Equally alarming was that more and more customers were printing their own shipping labels online, and just dropping off their pre-paid packages at our store. (Our store earned a measly dollar or two for these drop offs)
Even big companies like Borders Books are not immune to seismic shifts in technology and consumer behavior, as evidenced by their recent bankruptcy filing.
In other words, it’s very risky to plan a franchise empire based on a model that can be completely obsolete a few years from now.
If there’s one industry that is probably safe from extinction due to technology, it’s the food business. Technology may affect the way we order or pay for food, but the pleasure of eating out will never be replaced by any future technological advance.
2. Choose an Established Food Concept That is New to Your Area – I live in downtown Vancouver, where there is a Subway and Tim Horton’s (Canada’s version of Dunkin’ Donuts) on practically every street corner. I’ve inquired about opening either of these 2 franchises in the city and, well, it’s pretty much impossible without spending an arm and a leg.
Current Subway and Tim Horton’s franchisees have first dibs at any new location that becomes available within their territory. Given that both concepts are quite popular and profitable in my area, current franchisees often choose to open the new location, instead of allowing a new franchisee to steal a chunk of their business with the new store.
In case none of the current franchisees are interested in the new location (which is a warning sign in itself), there are stacks of applications from prospective franchisees waiting for the opportunity.
One way through the back door is to purchase an existing store from a retiring owner. However, this comes at a steep cost because the buyer now has to pay a multiple of the store’s revenues, versus just the build-out costs for a new store, which tend to be lower.

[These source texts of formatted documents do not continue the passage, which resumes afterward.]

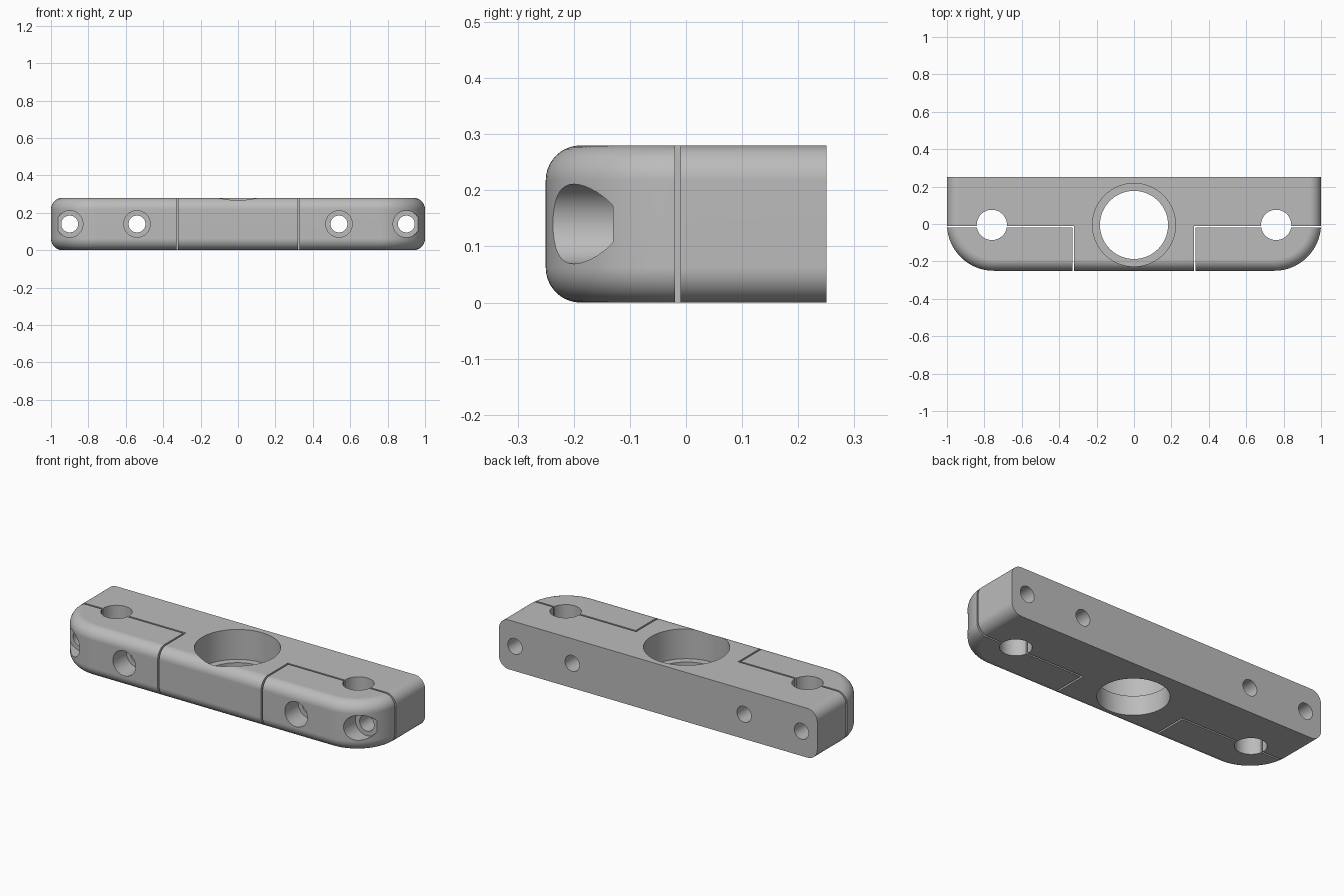
import bpy
import bmesh
from math import sin, cos, pi, radians
from mathutils import Matrix

if "Cube" in bpy.data.objects:
    bpy.data.objects.remove(bpy.data.objects["Cube"], do_unlink=True)

HEIGHT, BACK, CORNER, FILLET = 0.28, 0.25, 0.25, 0.062
CLAMP_X, BORE_Y, MID_Z = 0.76, -0.005, 0.14

grey = bpy.data.materials.new("grey metal")
grey.use_nodes = True
grey.diffuse_color = (0.5, 0.5, 0.5, 1)
grey.node_tree.nodes["Principled BSDF"].inputs["Base Color"].default_value = (0.5, 0.5, 0.5, 1)


def make_object(name, bm):
    bmesh.ops.recalc_face_normals(bm, faces=bm.faces)
    mesh = bpy.data.meshes.new(name)
    bm.to_mesh(mesh)
    bm.free()
    mesh.materials.append(grey)
    obj = bpy.data.objects.new(name, mesh)
    bpy.context.collection.objects.link(obj)
    return obj


def outline(inset, steps=24):
    """Plan of the bar: square at the back, large round corners at the front."""
    right = [(1 - inset, BACK)]
    for i in range(steps + 1):
        a = pi / 2 * i / steps
        r = CORNER - inset
        right.append((1 - CORNER + r * cos(a), -r * sin(a)))
    return right + [(-x, y) for x, y in reversed(right)]


def bar(name, steps=10):
    """Stack of inset plans giving rolled top and bottom edges."""
    bm = bmesh.new()
    angles = [pi / 2 * i / steps for i in range(steps + 1)]
    levels = [(FILLET * (1 - sin(a)), FILLET * (1 - cos(a))) for a in angles]
    levels += [(d, HEIGHT - z) for d, z in reversed(levels)]
    rings = [[bm.verts.new((x, y, z)) for x, y in outline(d)] for d, z in levels]
    for low, high in zip(rings, rings[1:]):
        for i in range(len(low)):
            j = (i + 1) % len(low)
            bm.faces.new((low[i], low[j], high[j], high[i]))
    bm.faces.new(rings[0])
    bm.faces.new(rings[-1])
    # Join the strips of the flat back into one face
    back = [f for f in bm.faces if all(v.co.y > BACK - 0.001 for v in f.verts)]
    bmesh.ops.dissolve_faces(bm, faces=back)
    return make_object(name, bm)


def box(x0, x1, y0, y1):
    bm = bmesh.new()
    size = Matrix.Diagonal((x1 - x0, y1 - y0, 1, 1))
    place = Matrix.Translation(((x0 + x1) / 2, (y0 + y1) / 2, MID_Z))
    bmesh.ops.create_cube(bm, size=1, matrix=place @ size)
    return make_object("box_cutter", bm)


def drill(radius, place, length, along_y=False, segments=48):
    bm = bmesh.new()
    matrix = Matrix.Translation(place)
    if along_y:
        matrix = matrix @ Matrix.Rotation(radians(90), 4, 'X')
    bmesh.ops.create_cone(bm, cap_ends=True, segments=segments, radius1=radius,
                          radius2=radius, depth=length, matrix=matrix)
    return make_object("drill_cutter", bm)


def cut(obj, cutters, operation='DIFFERENCE'):
    for cutter in cutters:
        mod = obj.modifiers.new("cut", 'BOOLEAN')
        mod.operation = operation
        mod.solver = 'EXACT'
        mod.object = cutter
    graph = bpy.context.evaluated_depsgraph_get()
    mesh = bpy.data.meshes.new_from_object(obj.evaluated_get(graph))
    obj.modifiers.clear()
    obj.data = mesh
    for cutter in cutters:
        bpy.data.objects.remove(cutter, do_unlink=True)


def side_holes(side):
    """Clamp bore and two counterbored screw holes at one end."""
    holes = [drill(0.081, (side * CLAMP_X, BORE_Y, MID_Z), 1)]
    for x in (0.54, 0.90):
        holes.append(drill(0.045, (side * x, 0, MID_Z), 1, True))
        holes.append(drill(0.071, (side * x, -0.33, MID_Z), 0.4, True))
    return holes


# Main body with stepped centre bore, and room for the clamp jaws
body = bar("clamp_body")
cutters = [drill(0.182, (0, BORE_Y, MID_Z), 1, segments=96),
           drill(0.222, (0, BORE_Y, 0.31), 0.4, segments=96)]
for side in (-1, 1):
    xs = sorted((side * 0.32, side * 1.2))
    cutters += [box(*xs, -0.4, -0.01)] + side_holes(side)
cut(body, cutters)

# Removable jaws, separated from the body by a thin slit
parts = [body]
for side, label in ((-1, "right"), (1, "left")):
    jaw = bar(label + "_clamp_jaw")
    xs = sorted((side * 0.33, side * 1.2))
    cut(jaw, [box(*xs, -0.4, -0.02)], 'INTERSECT')
    cut(jaw, side_holes(side))
    parts.append(jaw)

# Smooth rounds with crisp machined edges
for part in parts:
    bpy.ops.object.select_all(action='DESELECT')
    part.select_set(True)
    bpy.context.view_layer.objects.active = part
    bpy.ops.object.shade_smooth_by_angle(angle=radians(30))
    normals = part.modifiers.new("flat face normals", 'WEIGHTED_NORMAL')
    normals.keep_sharp = True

So the key is to find a food service franchise that is a well established concept, with a proven track record in other parts of the country, and now ready to expand to your city. I personally am not comfortable with a franchise concept that has not proven itself as a viable business in at least several regions of the country.
3. The Franchisor Must Have the Resources to Support the Franchisee in the Local Area – It’s much riskier to be working with a franchisor who is new to the local area. When paying the franchise fee, it’s understood that the franchisee is relying on the specific expertise of the franchisor to succeed in the business. If the franchisor is based thousands of miles away and without any representative in the local area, things could get tricky fairly quickly.
In this case, I’d probably be more comfortable being the second or third in the local market, rather than the first. Or I’d wait until there’s at least another franchise location in a neighboring city.
4. Reasonable Financing Options Must Be Readily Available – If having a multi-unit franchise operation is the goal, you must be financially prepared to move quickly, especially if you’ve chosen a hot fast food concept that is expanding rapidly in your area.
Once your first location is open and you’ve determined that it’s a profitable and lucrative endeavor based on your own criteria, then be prepared to move quickly to work out appropriate financing for future locations. If your location is busy and generating buzz, chances are other local investors will be keen on following your footsteps. You must be able to scoop up the best available locations in your area before others beat you to it.
What other factors do you think wannabe franchisee moguls should consider to increase their chances for success?